Megadeth Facing Copyright Lawsuit Over Cover Art for Latest Album
Megadeth are being sued for copyright infringement over the cover artwork for their latest album The Sick, the Dying… and the Dead!
New York-based illustrator Brent Elliott White is claiming that hundreds of hours of work have gone unpaid and that he still owns the copyright to the art. According to The Hollywood Reporter, White says that he “created artwork and characters over time for Megadeth that have become an integral part of the band’s identity.”
He apparently was initially contacted to work on the artwork in early 2020, but no written contract was signed at that time. Nevertheless, White continued to conceptualize the project, which involved multiple revisions and “hundreds of hours of work.”

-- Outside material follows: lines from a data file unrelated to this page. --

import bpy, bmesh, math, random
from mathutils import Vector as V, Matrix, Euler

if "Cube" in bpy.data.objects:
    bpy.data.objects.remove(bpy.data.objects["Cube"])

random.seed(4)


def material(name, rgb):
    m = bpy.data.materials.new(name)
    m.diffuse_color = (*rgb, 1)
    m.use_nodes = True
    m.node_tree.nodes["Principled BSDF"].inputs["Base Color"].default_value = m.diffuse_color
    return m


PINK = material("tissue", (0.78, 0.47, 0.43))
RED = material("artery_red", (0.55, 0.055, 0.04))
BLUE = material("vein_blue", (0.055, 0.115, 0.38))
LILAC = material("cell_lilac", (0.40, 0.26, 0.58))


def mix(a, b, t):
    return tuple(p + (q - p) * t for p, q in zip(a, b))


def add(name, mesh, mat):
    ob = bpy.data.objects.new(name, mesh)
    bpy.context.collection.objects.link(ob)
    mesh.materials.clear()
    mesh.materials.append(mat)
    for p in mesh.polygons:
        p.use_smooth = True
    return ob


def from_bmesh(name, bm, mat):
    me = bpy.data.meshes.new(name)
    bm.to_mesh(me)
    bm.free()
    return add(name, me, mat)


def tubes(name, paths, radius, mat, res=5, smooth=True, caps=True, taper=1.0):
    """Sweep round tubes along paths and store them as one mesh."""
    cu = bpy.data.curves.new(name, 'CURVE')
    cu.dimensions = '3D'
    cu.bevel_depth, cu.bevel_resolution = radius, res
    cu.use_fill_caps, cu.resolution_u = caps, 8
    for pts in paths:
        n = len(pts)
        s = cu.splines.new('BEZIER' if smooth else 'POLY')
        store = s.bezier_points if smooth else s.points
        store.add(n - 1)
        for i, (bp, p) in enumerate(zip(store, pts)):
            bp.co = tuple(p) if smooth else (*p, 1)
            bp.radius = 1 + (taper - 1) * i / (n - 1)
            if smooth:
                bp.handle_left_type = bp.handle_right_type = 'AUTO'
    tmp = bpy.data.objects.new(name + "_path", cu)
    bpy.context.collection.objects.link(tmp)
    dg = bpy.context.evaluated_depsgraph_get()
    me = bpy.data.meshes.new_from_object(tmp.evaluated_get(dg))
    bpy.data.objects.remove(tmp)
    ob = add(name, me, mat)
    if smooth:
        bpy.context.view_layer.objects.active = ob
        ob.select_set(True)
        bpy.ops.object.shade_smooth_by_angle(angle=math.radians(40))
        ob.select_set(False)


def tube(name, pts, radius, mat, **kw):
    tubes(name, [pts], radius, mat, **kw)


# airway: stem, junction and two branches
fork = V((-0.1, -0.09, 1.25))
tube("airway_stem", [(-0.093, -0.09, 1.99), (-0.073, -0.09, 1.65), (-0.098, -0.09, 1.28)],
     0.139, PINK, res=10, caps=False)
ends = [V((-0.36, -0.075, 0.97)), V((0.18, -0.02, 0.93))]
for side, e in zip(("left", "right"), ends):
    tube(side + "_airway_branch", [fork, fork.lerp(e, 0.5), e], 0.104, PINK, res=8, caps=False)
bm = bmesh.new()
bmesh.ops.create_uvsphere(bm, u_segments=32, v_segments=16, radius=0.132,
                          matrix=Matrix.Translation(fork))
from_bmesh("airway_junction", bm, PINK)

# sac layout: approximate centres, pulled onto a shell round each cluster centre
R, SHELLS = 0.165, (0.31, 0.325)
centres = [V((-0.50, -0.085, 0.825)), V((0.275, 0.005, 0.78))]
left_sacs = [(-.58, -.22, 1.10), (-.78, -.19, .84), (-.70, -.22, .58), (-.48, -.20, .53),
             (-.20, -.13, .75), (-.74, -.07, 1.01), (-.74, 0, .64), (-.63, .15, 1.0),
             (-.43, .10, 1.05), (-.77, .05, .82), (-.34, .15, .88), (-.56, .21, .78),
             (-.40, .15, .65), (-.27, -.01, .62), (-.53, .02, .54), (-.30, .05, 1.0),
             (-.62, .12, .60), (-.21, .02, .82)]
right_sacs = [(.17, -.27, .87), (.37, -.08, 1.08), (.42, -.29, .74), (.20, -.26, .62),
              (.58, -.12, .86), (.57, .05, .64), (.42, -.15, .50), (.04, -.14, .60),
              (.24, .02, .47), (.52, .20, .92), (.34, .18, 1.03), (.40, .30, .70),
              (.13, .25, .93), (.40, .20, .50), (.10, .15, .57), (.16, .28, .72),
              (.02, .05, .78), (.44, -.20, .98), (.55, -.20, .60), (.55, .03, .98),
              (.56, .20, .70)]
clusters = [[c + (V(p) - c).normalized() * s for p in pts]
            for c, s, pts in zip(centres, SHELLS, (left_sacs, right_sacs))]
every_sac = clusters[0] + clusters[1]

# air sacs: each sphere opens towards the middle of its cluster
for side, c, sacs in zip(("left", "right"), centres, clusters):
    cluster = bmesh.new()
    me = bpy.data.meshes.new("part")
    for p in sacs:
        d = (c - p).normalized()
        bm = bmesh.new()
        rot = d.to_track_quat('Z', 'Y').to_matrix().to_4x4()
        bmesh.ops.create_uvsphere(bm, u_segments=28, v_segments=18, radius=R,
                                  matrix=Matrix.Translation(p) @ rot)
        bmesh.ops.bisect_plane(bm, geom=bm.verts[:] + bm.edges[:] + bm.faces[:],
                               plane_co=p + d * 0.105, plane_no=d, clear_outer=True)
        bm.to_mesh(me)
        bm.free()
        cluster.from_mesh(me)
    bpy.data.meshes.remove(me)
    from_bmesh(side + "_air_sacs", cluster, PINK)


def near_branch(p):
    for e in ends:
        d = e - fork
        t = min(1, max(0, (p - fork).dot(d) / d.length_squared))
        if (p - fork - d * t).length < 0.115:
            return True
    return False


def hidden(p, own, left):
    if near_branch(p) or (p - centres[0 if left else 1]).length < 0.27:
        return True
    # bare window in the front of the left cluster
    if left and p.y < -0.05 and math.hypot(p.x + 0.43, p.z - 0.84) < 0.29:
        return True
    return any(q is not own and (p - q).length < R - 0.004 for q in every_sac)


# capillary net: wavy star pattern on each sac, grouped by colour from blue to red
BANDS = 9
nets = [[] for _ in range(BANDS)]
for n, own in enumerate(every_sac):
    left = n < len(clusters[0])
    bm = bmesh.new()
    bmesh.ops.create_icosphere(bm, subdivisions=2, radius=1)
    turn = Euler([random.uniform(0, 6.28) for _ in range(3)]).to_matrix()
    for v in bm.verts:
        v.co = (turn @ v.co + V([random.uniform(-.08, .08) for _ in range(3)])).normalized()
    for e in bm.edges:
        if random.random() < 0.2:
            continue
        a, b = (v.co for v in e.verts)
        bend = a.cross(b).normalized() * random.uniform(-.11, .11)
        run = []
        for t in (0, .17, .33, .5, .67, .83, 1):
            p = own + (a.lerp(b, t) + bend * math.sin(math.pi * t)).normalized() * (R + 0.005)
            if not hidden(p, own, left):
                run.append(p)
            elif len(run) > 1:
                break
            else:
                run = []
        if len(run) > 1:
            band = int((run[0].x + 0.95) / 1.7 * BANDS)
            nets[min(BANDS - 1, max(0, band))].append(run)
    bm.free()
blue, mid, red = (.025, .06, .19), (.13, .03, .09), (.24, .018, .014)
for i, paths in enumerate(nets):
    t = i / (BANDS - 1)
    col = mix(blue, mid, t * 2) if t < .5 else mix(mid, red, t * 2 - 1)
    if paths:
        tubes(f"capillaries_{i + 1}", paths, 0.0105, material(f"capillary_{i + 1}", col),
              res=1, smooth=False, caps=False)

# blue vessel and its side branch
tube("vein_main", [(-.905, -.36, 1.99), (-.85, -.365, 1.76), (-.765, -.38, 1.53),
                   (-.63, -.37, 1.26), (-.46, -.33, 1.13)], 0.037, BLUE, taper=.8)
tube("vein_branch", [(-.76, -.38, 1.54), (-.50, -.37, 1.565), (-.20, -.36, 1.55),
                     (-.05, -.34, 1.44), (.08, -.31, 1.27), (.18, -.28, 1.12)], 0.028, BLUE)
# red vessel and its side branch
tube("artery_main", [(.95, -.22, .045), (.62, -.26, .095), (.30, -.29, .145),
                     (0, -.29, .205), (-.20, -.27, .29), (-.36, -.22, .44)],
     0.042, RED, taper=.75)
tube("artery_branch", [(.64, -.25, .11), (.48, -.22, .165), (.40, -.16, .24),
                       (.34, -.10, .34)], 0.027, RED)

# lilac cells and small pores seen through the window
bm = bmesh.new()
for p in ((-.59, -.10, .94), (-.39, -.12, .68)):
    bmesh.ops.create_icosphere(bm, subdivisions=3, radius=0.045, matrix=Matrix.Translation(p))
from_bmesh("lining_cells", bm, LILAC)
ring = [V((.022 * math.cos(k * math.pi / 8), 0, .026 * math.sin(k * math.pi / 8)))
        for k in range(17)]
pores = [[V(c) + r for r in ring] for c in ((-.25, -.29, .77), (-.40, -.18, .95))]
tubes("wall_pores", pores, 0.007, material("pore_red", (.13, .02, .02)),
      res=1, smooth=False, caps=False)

Per the suit, the band chose the cover concept for The Sick, the Dying… and the Dead! in April 2021 and White was asked to create art for an EP release. Then, in June 2022, he was asked by Megadeth’s manager to provide additional artwork renderings for stage designs to be used on tour. Still without a signed contract, White reached out to the manager via text: “I know album release time is hectic but I have to mention that any send off, including album art, is contingent on compensation and contract. So we’re going to have to sort that out soon.”
The lawsuit adds that the manager was purportedly receptive (“No one intended to not have this papered by now,” he replied), but the album’s lead single dropped the next day, with White’s uncredited art appearing on various music websites. He then went directly to Universal Music Group to explain that he was still the copyright holder until an agreement to transfer rights was made.
The album eventually dropped in September 2022, and the parties involved had yet to agree on a price. White is now suing Megadeth, Universal Music Group, and others, stating that his art has been viewed millions of times via YouTube videos, etc., and that it was licensed to third-party merchandisers without permission. He is also invoking multiple claims under New York’s Freelance Isn’t Free Act, which requires a written contract for work valued at $800 or more, among other protections.
You can view the album art in question below.